# How to complete this task
Your answer should consist of the lines in the data below that contain "crest".

[Rendered images with source text]
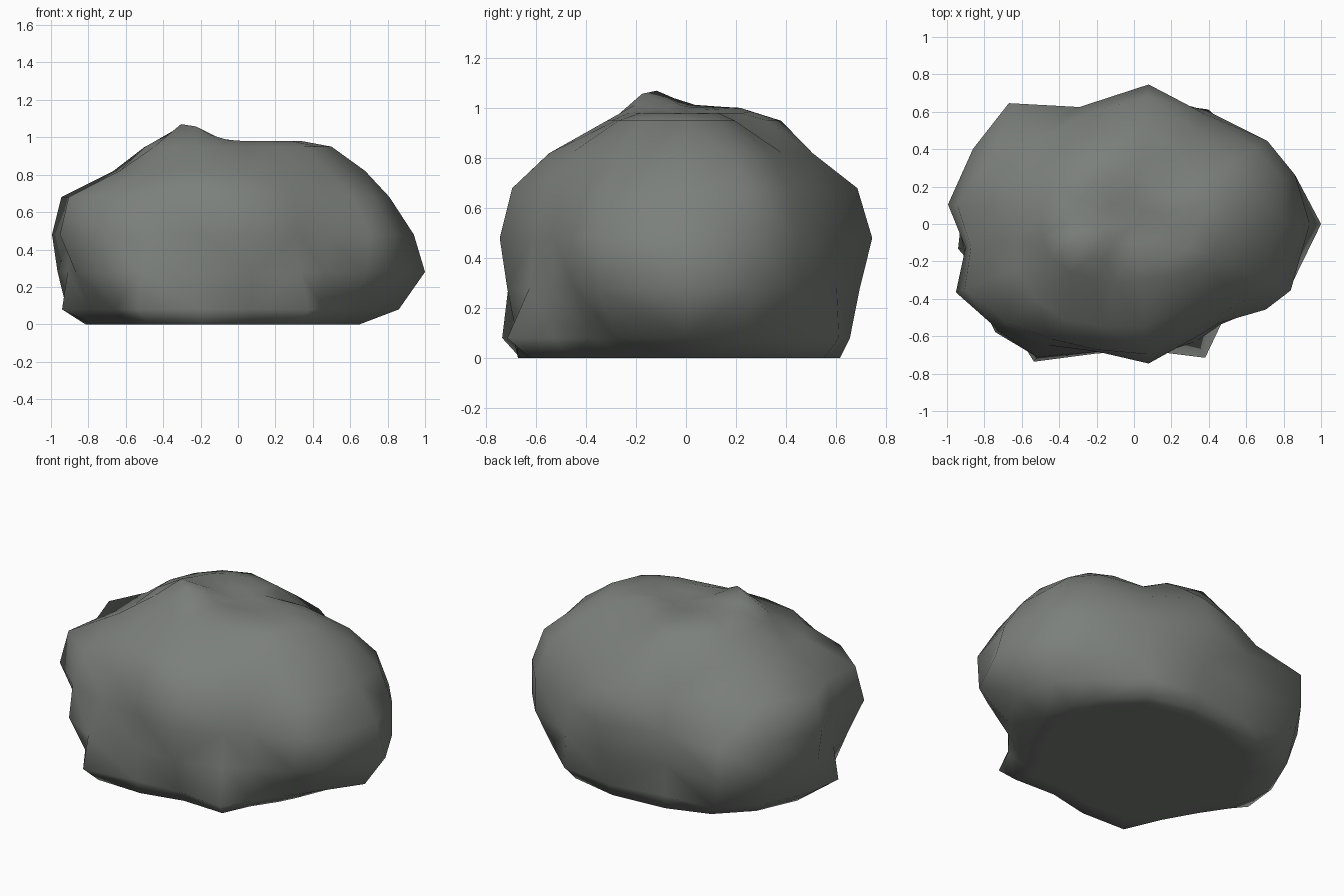
import bpy, bmesh, math

# stone colour
mat = bpy.data.materials.new("grey stone")
mat.diffuse_color = (0.20, 0.215, 0.20, 1)

# directions of the boulder's corners and hollows, degrees from +x
ANGLES = [0, 17, 32, 57, 84, 115, 136, 155, 174, 188, 201, 218, 234, 254, 276, 298, 311, 327, 337]

# boulder outline: height -> radius in each direction
RINGS = [
    (0.00, [.65, .66, .65, .66, .62, .65, .73, .78, .82, .79, .73, .73, .82, .70, .62, .71, .62, .60, .60]),
    (0.08, [.86, .82, .75, .73, .66, .66, .84, .88, .92, .95, .85, .85, .91, .72, .68, .81, .71, .70, .72]),
    (0.28, [1.0, .90, .84, .72, .70, .67, .93, .94, .97, .92, .93, .94, .88, .71, .72, .71, .71, .82, .90]),
    (0.48, [.94, .90, .84, .70, .75, .69, .93, .95, 1.0, .91, 1.02, .92, .80, .71, .75, .69, .70, .84, .91]),
    (0.68, [.81, .83, .77, .60, .69, .64, .68, .84, .95, .88, .97, .86, .76, .70, .70, .64, .66, .73, .79]),
    (0.82, [.68, .67, .62, .46, .51, .52, .57, .63, .67, .64, .68, .66, .63, .57, .55, .52, .53, .57, .61]),
    (0.95, [.50, .46, .37, .23, .33, .42, .46, .48, .50, .50, .48, .42, .37, .33, .30, .32, .36, .42, .46]),
]
N = len(ANGLES)
bm = bmesh.new()


def crest(x, y):
    # summit left of the middle, with a low ridge running back from it
    summit = 0.07 * math.exp(-((x + 0.28) ** 2 + (y + 0.14) ** 2) / 0.02)
    return summit + 0.025 * math.exp(-((x + 0.28) ** 2) / 0.02)


def ring(z, radii, scale=1.0, crown=False):
    verts = []
    for deg, r in zip(ANGLES, radii):
        a = math.radians(deg)
        x, y = scale * r * math.cos(a), scale * r * math.sin(a)
        verts.append(bm.verts.new((x, y, z + (crest(x, y) if crown else 0))))
    return verts


# underside, side and crown rings
loops = [ring(0, RINGS[0][1], 0.85)]
loops += [ring(z, radii) for z, radii in RINGS]
loops.append(ring(0.98, RINGS[-1][1], 0.68, True))
loops.append(ring(0.98, RINGS[-1][1], 0.34, True))
for low, high in zip(loops, loops[1:]):
    for i in range(N):
        j = (i + 1) % N
        bm.faces.new((low[i], low[j], high[j], high[i]))

# crown fan and flat underside
for loop, z in ((loops[-1], 0.97), (loops[0], 0.0)):
    mid = bm.verts.new((0, 0, z))
    for i in range(N):
        bm.faces.new((loop[i], loop[(i + 1) % N], mid))

bmesh.ops.triangulate(bm, faces=bm.faces[:])
bmesh.ops.recalc_face_normals(bm, faces=bm.faces[:])
for f in bm.faces:
    f.smooth = True

mesh = bpy.data.meshes.new("boulder")
bm.to_mesh(mesh)
bm.free()
mesh.materials.append(mat)
boulder = bpy.data.objects.new("boulder", mesh)
bpy.context.collection.objects.link(boulder)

# Response box
def crest(x, y):
        verts.append(bm.verts.new((x, y, z + (crest(x, y) if crown else 0))))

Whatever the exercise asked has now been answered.